- An Appropriate Subject Line – Without a good subject line that summarises the reason for sending, your message may not even be opened. When it comes to length, think of Goldilocks. Not too short and not too long. More than five words but less than twelve is usually just right.
- Tone – Emails tend to come across negative, unless positive language is used to lift the tone. Emails should be friendly, professional and make use of appropriate formalities. Managers should also consider a key element of their role is to energise a team to perform. The tone used in their messages can help or hinder this responsibility.
- Reader Insights – Professional emails should still account for personal preferences and cultural differences. Sophisticated email tools use reader insights to make suggestions based on real-time data.
The fundamentals of grammar are important in emails, but the search for perfect grammar should not come at the cost of the point you want to make. To write a clear, effective email that gets your point across, you need to tick all the boxes.

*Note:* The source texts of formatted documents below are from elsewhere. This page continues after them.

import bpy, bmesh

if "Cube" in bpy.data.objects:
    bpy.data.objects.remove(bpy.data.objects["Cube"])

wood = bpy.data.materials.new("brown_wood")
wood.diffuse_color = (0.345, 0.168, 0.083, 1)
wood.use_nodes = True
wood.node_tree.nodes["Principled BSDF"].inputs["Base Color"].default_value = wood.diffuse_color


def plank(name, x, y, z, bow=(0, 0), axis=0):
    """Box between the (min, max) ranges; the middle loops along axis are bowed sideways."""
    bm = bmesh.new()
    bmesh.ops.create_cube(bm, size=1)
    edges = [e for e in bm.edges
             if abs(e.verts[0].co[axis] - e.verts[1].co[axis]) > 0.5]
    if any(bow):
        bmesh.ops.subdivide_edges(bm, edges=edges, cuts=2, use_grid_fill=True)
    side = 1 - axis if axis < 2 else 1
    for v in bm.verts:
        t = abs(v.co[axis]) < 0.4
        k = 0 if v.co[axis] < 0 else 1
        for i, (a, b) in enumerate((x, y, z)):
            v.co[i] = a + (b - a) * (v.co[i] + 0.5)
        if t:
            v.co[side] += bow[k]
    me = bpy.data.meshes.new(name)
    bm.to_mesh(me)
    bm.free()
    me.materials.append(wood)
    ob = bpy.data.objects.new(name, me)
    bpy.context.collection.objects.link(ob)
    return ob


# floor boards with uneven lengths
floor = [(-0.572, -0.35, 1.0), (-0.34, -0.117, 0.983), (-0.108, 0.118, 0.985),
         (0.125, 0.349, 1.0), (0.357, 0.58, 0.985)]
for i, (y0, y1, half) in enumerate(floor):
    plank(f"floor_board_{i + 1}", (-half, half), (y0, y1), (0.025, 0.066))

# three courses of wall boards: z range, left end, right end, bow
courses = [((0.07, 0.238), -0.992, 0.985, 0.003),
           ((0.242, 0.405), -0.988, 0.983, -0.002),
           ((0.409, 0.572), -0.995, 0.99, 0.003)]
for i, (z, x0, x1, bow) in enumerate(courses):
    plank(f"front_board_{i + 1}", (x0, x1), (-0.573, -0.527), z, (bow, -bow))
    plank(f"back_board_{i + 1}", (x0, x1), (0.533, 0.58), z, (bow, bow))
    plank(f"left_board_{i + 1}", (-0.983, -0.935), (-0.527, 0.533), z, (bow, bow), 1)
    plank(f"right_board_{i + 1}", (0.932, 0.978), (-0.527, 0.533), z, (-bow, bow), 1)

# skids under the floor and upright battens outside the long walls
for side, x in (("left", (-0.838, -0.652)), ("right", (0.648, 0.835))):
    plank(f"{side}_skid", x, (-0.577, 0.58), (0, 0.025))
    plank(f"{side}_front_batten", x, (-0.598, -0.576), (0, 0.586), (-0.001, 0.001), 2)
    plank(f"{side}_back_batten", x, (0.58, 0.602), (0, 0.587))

Checking email not only for grammar, but also for language, tone and personalisation, can enhance the power of your communications and reduce the risk of misunderstandings. SMYL is an all-in-one email checking tool which offers live improvements to your email writing based on business best-practice and AI-driven analysis. Sign up for free and start enjoying better business emails.